by Linda Holmes
When I was reading Chuck Klosterman IV in the fall of 2007, I was commuting every day on the subway in New York, and I would see it everywhere. I remember once seeing two other people on the same subway car I was on, reading the same book I was. Klosterman's essays on Britney Spears, Val Kilmer, professional basketball, and lots (and lots) more were funny, odd and engaging. This was his second book of that kind, after 2003's Sex, Drugs And Cocoa Puffs, which I also liked a lot, and which I'd enjoyed as an audiobook.
A little more than two years later, he's back with Eating The Dinosaur, a book of essays much less concerned with their ostensible subjects and much more concerned with introspection.
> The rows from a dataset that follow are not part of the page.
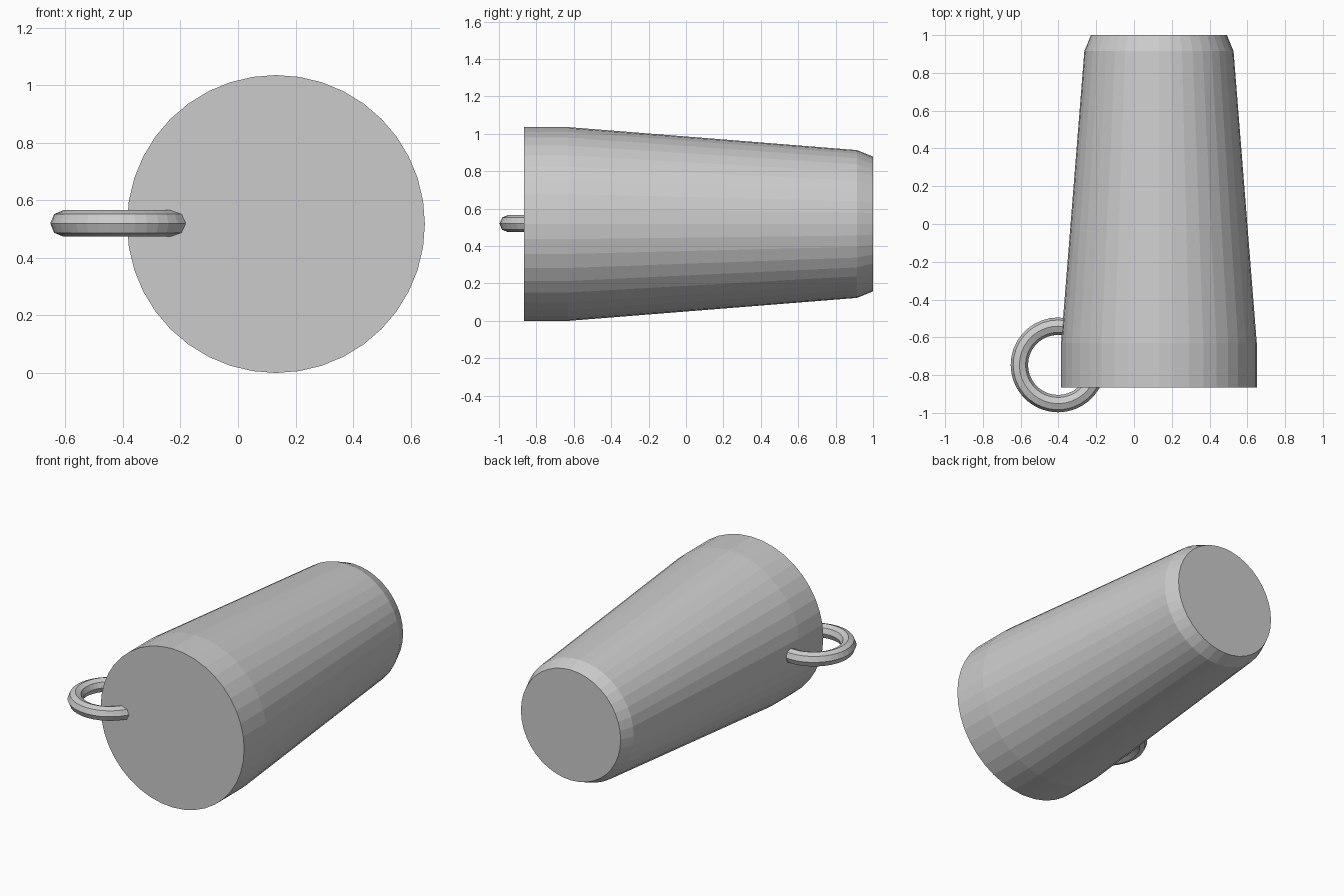
import bpy, bmesh
from math import cos, sin, tau

if "Cube" in bpy.data.objects:
    bpy.data.objects.remove(bpy.data.objects["Cube"])

CX, CZ = 0.132, 0.518


def lathe(name, profile, sides):
    """Revolve (y, radius) points around a y-parallel axis, with flat end caps."""
    bm = bmesh.new()
    rings = [[bm.verts.new((CX + r * cos(tau * i / sides), y, CZ + r * sin(tau * i / sides)))
              for i in range(sides)] for y, r in profile]
    for a, b in zip(rings, rings[1:]):
        for i in range(sides):
            j = (i + 1) % sides
            bm.faces.new((a[i], a[j], b[j], b[i]))
    bm.faces.new(rings[0])
    bm.faces.new(rings[-1])
    bmesh.ops.recalc_face_normals(bm, faces=bm.faces)
    mesh = bpy.data.meshes.new(name)
    bm.to_mesh(mesh)
    bm.free()
    obj = bpy.data.objects.new(name, mesh)
    bpy.context.collection.objects.link(obj)
    return obj


# Tapered body: straight collar, long taper, chamfered small end
lathe("tapered_body", [(-0.865, 0.518), (-0.63, 0.518), (0.915, 0.395), (1.0, 0.36)], 40)

# Ring hooked through the edge of the wide end
bpy.ops.mesh.primitive_torus_add(location=(-0.402, -0.746, 0.52), major_radius=0.205,
                                 minor_radius=0.046, major_segments=36, minor_segments=8)
bpy.context.object.name = "side_ring"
The good news is that if you like his writing (and many people don't), there's lots to enjoy here about Ralph Sampson and Brett Favre, and about Garth Brooks' foray into making music as his alter ego, Chris Gaines. I'm not sure I buy the parallel Klosterman tries to draw between David Koresh and Kurt Cobain, but it's interesting to contemplate.
He still puts together a riff as well as anyone in the business. If you watch football, you've probably done your own impression of the Brett Favre Media Tongue Bath, but here's the way Klosterman depicts it:
The rhetoric never evolved: "He just loves to play the game. He just loves to throw the old pigskin around the old backyard. He just wears Wrangler jeans and forgets to shave. Sure, he throws a few picks now and then, but that's just because he's a gunslinger. That's just Brett being Brett." He was so straightforward and authentic that analysts were unable to discuss Brett Favre without using the word just somewhere in the sentence.
I consider myself a cheerful collector of Brett Favre hit pieces (here's one I also love), and that bit is pretty good. (Though he forgot the part where Brett Favre is like a kid out there.)
The less good news is that, particularly late in the book, Klosterman takes a turn into talking more about himself, and about his preoccupation with a doomed search for perfect authenticity, neither of which are subjects he engages with quite the dead-on accuracy he tends to apply to things like Britney Spears and Brett Favre.
A writer talks about writing and the search for authenticity, after the jump.
Consider this, which comes from his foray into the very hazardous territory in which writers talk about their own process:
There is almost surely a constructed schism between (a) how I feel, and (b) how I think I feel. There's probably a third level too -- how I want to think I feel. Very often, I don't know what I think about something until I start writing about it.
However, I do know this (or at least I think I do): When I am in the actual, physical process of writing, I am writing literally.
It is always a literal, present-tense depiction of what is cognitively happening in my mind. Now, once a given sentence exists, that might change.
It goes on like this for a while. And as much as I admire the effort that's being undertaken here to get his arms around a really big, really complicated idea about the nature of art and communication and truth, I tend to find that your process, as a writer, is never as interesting to other people as it is to you.
The book eventually takes a detour into the kind of "What's it all about?" logic that is almost never as interesting to a reader as it is to a writer. There gets to be a lot of hand-wringing about phonies, and how all romantic relationships are fundamentally "nonliteral" (which seems to be his word for "inauthentic"), and how it's wrong that people love ABBA ironically instead of straightforwardly, and so forth.
I'll put it this way: the chapter on aspiring to be perfectly literal and eschewing irony is focused on praising the authenticity of Weezer, Ralph Nader, and Werner Herzog. If that sounds like a direction you would enjoy, you will enjoy it. If it doesn't, you may find yourself getting a little impatient.
Some of this is fish-in-a-barrel-esque -- I'm not sure I needed another long essay about how laugh tracks are bad, when that's likely an item of received wisdom among anyone who would ever pick up a Chuck Klosterman book. Nor did I get a lot out of the discussion of how advertising is phony. Nevertheless, Klosterman is a writer with an abundance of interesting thoughts in his head, and even finding that I wasn't interested in all of them, there's enough here to recommend. Perhaps not as much as in the earlier books, but enough.